By Paige McDaniel
When is the last time you rode your bike down 6th Ave? Did you notice anything different about the bike racks? A vigilante armed with yarn has turned these normally black metal racks into art, creating a blast of color against the city buildings. But who is responsible?
Her name is Kassie Mitchell and she shows no sign of stopping.
The blonde-haired, bright eyed, knit-hat-wearing Tacoma native has put her crafty fingers to work on the streets of 6th Ave, and people are noticing. Like a thief in the night, Mitchell saw color where there was metal, art where there was only dust and rain and she sought creative redemption for the boring bike racks lining the bustling street.
Spark of Inspiration
It all started in front of Engine House No. 9.
“I looked at my friends and said, ‘I’m gonna put yarn on those bike racks,” said Mitchell. “So I did.”
A few nights later, in August of 2013, Mitchell sat down in front of Tandem and began her first yarn bomb, a “Welcome to the Neighborhood” present for the new store. Within a day, five plain bike racks had disappeared underneath decorated sweaters.
“I just sat back and wondered what would happen and what people’s reaction would be,” she said.
Extremely positive. The neighborhood was soon buzzing with curiosity at its newest attraction, wondering who this “yarn bomber” was decorating their streets.
Mitchell isn’t a stranger to events such as Art on the Ave that parades down 6th each summer. She has previously sold hats, scarves and her famous Growler Sweaters; a simple knitted wrap for a beer growler with a shoulder handle. But her sales weren’t the star attraction.
“I saw how much people really liked the yarn. So I started thinking about where else I could put it,” said the artist.
Why 6th Ave?
Mitchell spent her childhood and teenage years wandering up and down the streets of Tacoma, particularly stomping the grounds of the Ave.
With the happiness of the neighborhood in mind, Mitchell made it her mission to bring smiles to the people of Tacoma.
“I want to make this neighborhood as happy as possible,” Mitchell said. “I live in this artistic and diverse neighborhood… why isn’t there more going on? This brightens up the neighborhood… and gives people something in common to talk about.”
Mitchell’s bike rack art falls under Guerrilla Art – temporary and spontaneous art that doesn’t require a permit. But the lack of legal processes isn’t what drives Mitchell’s passion toward the practice.
“Guerrilla Art is temporary art. It’s not meant to last forever; it’s meant to be enjoyed here and now. Will it last? I don’t know. Are you looking at it right now? Enjoy it. It might be gone tomorrow,” she encourages.
Yarn Bomber Logistics

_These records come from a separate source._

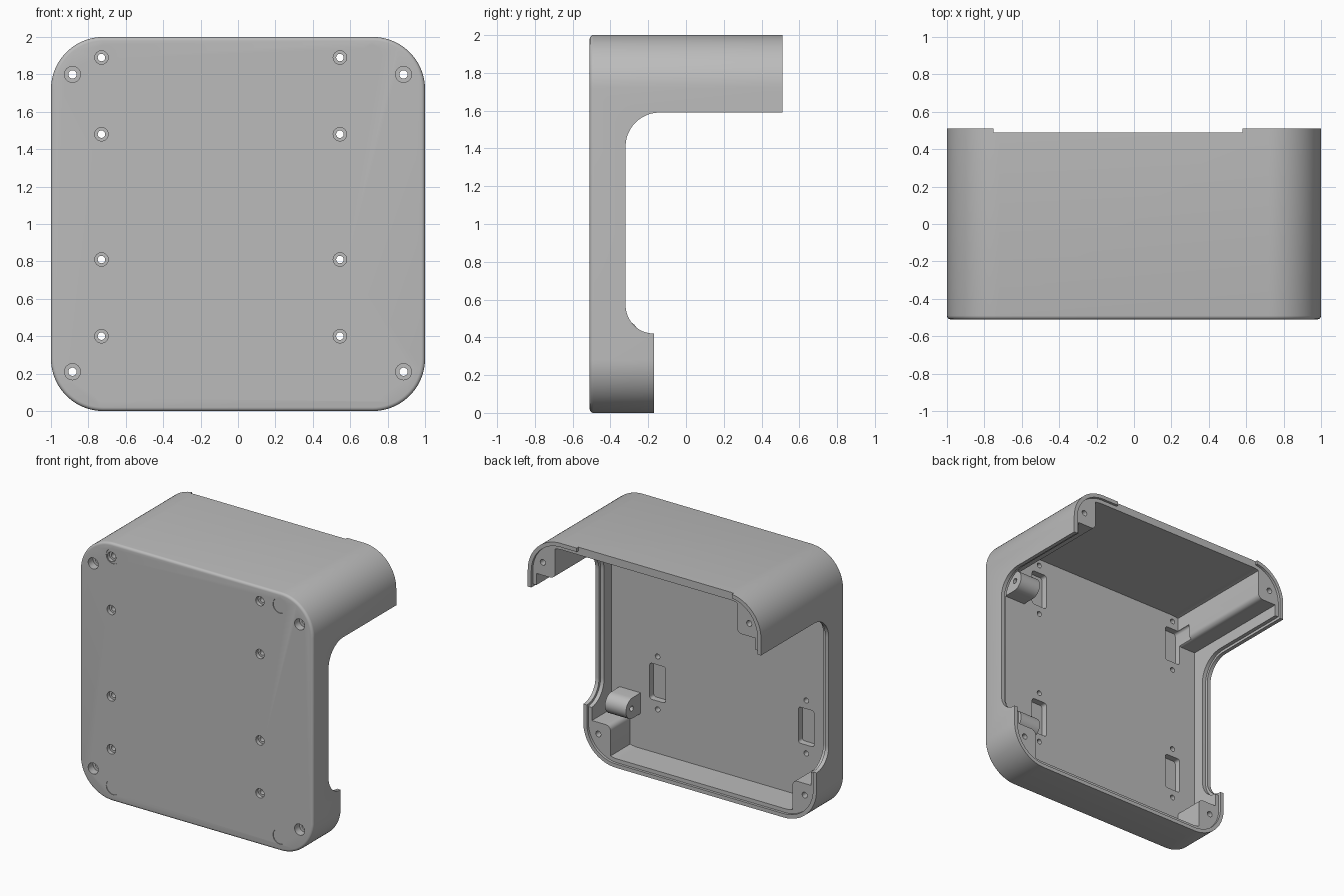
import bpy, bmesh, math
from mathutils import Vector

cube = bpy.data.objects.get("Cube")
if cube:
    bpy.data.objects.remove(cube, do_unlink=True)

grey = bpy.data.materials.new("plain_grey")
grey.use_nodes = True
grey.diffuse_color = (0.5, 0.5, 0.5, 1)
grey.node_tree.nodes["Principled BSDF"].inputs["Base Color"].default_value = (0.5, 0.5, 0.5, 1)


def arc(cx, cy, r, a0, a1, n=12):
    angles = [math.radians(a0 + (a1 - a0) * i / n) for i in range(n + 1)]
    return [(cx + r * math.cos(a), cy + r * math.sin(a)) for a in angles]


def rounded(x0, x1, z0, z1, r, n=12):
    return (arc(x1 - r, z1 - r, r, 0, 90, n) + arc(x0 + r, z1 - r, r, 90, 180, n)
            + arc(x0 + r, z0 + r, r, 180, 270, n) + arc(x1 - r, z0 + r, r, 270, 360, n))


def disc(x, z, r):
    return arc(x, z, r, 0, 360, 32)[:-1]


def prisms(name, outlines, axis, a, b):
    """Extrude each outline along x (outline in y, z) or y (outline in x, z)."""
    bm = bmesh.new()
    for pts in outlines:
        def ring(d):
            return [bm.verts.new((d, u, v) if axis == "x" else (u, d, v)) for u, v in pts]
        lo, hi = ring(a), ring(b)
        bm.faces.new(lo)
        bm.faces.new(hi)
        for i in range(len(pts)):
            j = (i + 1) % len(pts)
            bm.faces.new((lo[i], lo[j], hi[j], hi[i]))
    bmesh.ops.recalc_face_normals(bm, faces=bm.faces)
    mesh = bpy.data.meshes.new(name)
    bm.to_mesh(mesh)
    bm.free()
    mesh.materials.append(grey)
    ob = bpy.data.objects.new(name, mesh)
    bpy.context.collection.objects.link(ob)
    return ob


def boolean(target, tool, operation="DIFFERENCE"):
    mod = target.modifiers.new("cut", "BOOLEAN")
    mod.operation, mod.solver, mod.object = operation, "EXACT", tool
    bpy.ops.object.select_all(action="DESELECT")
    bpy.context.view_layer.objects.active = target
    target.select_set(True)
    bpy.ops.object.modifier_apply(modifier=mod.name)
    bpy.data.objects.remove(tool, do_unlink=True)


def smooth(ob):
    bpy.ops.object.select_all(action="DESELECT")
    bpy.context.view_layer.objects.active = ob
    ob.select_set(True)
    bpy.ops.object.shade_smooth_by_angle(angle=math.radians(30))


def opening(g):
    """Side profile (y, z) of the space behind the shell, grown by g."""
    stop = 270 - math.degrees(math.asin(g / (0.15 + g)))
    return ([(1, 3), (0.51 - g, 3), (0.51 - g, 1.59 + g)]
            + arc(-0.14, 1.41, 0.18 + g, 90, 180)
            + arc(-0.17, 0.57, 0.15 + g, 180, stop)
            + [(-0.17 - g, -1), (1, -1)])


FRONT, INNER = -0.51, -0.43
STEP = 0.02

# Outer shell with a softened front edge
shell = prisms("shell", [rounded(-1, 1, 0, 2, 0.28, 20)], "y", FRONT, 0.6)
bm = bmesh.new()
bm.from_mesh(shell.data)
edges = [e for e in bm.edges if all(abs(v.co.y - FRONT) < 1e-4 for v in e.verts)]
bmesh.ops.bevel(bm, geom=edges, offset=0.02, segments=4, profile=0.5, affect="EDGES")
bm.to_mesh(shell.data)
bm.free()

# Cavity, leaving a screw post in every corner
cavity = prisms("cavity", [rounded(-0.94, 0.94, 0.06, 1.94, 0.22, 16)], "y", INNER, 0.8)
posts = []
for x0, x1 in ((-1.2, -0.78), (0.78, 1.2)):
    for z0, z1 in ((-0.2, 0.3), (1.7, 2.2)):
        posts.append(rounded(x0, x1, z0, z1, 0.04, 6))
boolean(cavity, prisms("posts", posts, "y", -0.8, 1))
boolean(shell, cavity)

# Open back and sides, then the stepped rim inside the wall
boolean(shell, prisms("opening", [opening(0)], "x", -1.5, 1.5))
rim = prisms("rim", [opening(STEP)], "x", -1.5, 1.5)
boolean(rim, prisms("rim_limit", [rounded(-0.97, 0.97, 0.03, 1.97, 0.25, 16)], "y", -1, 0.9),
        "INTERSECT")
boolean(shell, rim)

# Shallow notch in the rear edge of the roof
boolean(shell, prisms("notch", [[(-0.75, 1.9), (0.58, 1.9), (0.58, 2.1), (-0.75, 2.1)]],
                      "y", 0.51 - STEP, 0.7))

# Shallow round foot seats on the front
boolean(shell, prisms("foot_seats", [disc(x, z, 0.058) for x in (-0.715, 0.715)
                                     for z in (0.11, 1.9)], "y", -0.6, FRONT + 0.005))

# Counterbored screw holes: corners and mounting points
corners = [(x, z) for x in (-0.885, 0.885) for z in (0.21, 1.8)]
mounts = [(x, z) for x in (-0.73, 0.545) for z in (0.4, 0.81, 1.48, 1.89)]
for points, r_hole, r_bore, depth in ((corners, 0.022, 0.043, 0.06), (mounts, 0.02, 0.036, 0.03)):
    boolean(shell, prisms("bores", [disc(x, z, r_bore) for x, z in points], "y", -0.6, FRONT + depth))
    boolean(shell, prisms("holes", [disc(x, z, r_hole) for x, z in points], "y", -0.7, 0.8))

# Rectangular pockets between each pair of mounting points
boolean(shell, prisms("pockets", [rounded(x - 0.068, x + 0.068, z - 0.14, z + 0.14, 0.02, 4)
                                  for x in (-0.73, 0.545) for z in (0.605, 1.685)],
                      "y", INNER - 0.05, -0.3))
smooth(shell)

# Rounded lugs with a cross hole, inside the left wall
for name, z in (("lower_lug", 0.41), ("upper_lug", 1.59)):
    outline = [(INNER - 0.01, z + 0.08), (INNER - 0.01, z - 0.08)] + arc(-0.33, z, 0.08, -90, 90)
    lug = prisms(name, [outline], "x", 0.69, 0.87)
    boolean(lug, prisms("lug_hole", [disc(-0.32, z, 0.02)], "x", 0.5, 1.0))
    smooth(lug)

Each cover takes about a day to make, though one could bust it out in four hours if determined. They take about one skein of yarn and are made up of a double-crochet stitch. Once completed, Mitchell heads out to her next target, puts down a towel to sit on and sews the cover onto the bike rack. She then pulls the cover over the rack and zip-ties each end to anchor it. You can see a video of the process here.
The covers are splashed up and down 6th Ave., some with themes (such as the Seattle Seahawks in front of MASA and doughnuts in front of Legendary Doughnuts) and others that are just fun and quirky. Mitchell has had trouble with losing the 3D creations, like a pancake and a hot dog, but replaces the stolen piece with a sad face.
While it may seem like a well-thought out creation, Mitchell states the opposite.
“I don’t overthink my art in any way, it’s spontaneous… Art is supposed to be fun.”
While the decorated bike racks have most certainly brightened things up, they also provide an important function for cyclists. Most of the avid riders around the neighborhood will sport old vintage bikes. When tied up to the rack, the paint would get scratched. Thanks to Mitchell’s yarn bombs, the bike racks are actually being used for their original intentions.
“I just wanted to bring color to the neighborhood. These brought color and function,” Mitchell says with a smile.
So will we be seeing more of these yarn bombed bike racks?
Mitchell intends to redo them in the spring since some have shown wear in the Washington weather. But Mitchell doesn’t have any other firm plans for what the future holds for her yarn.
“I don’t know what I’m going to do… just see what moves me between now and then,” says Mitchell. “I just think that every little bit helps, every little bit of art helps. A little bit of something for everybody else.”
For more photos of Mitchell’s work, visit her Facebook page and say hello!
All photos courtesy Kassie Mitchell.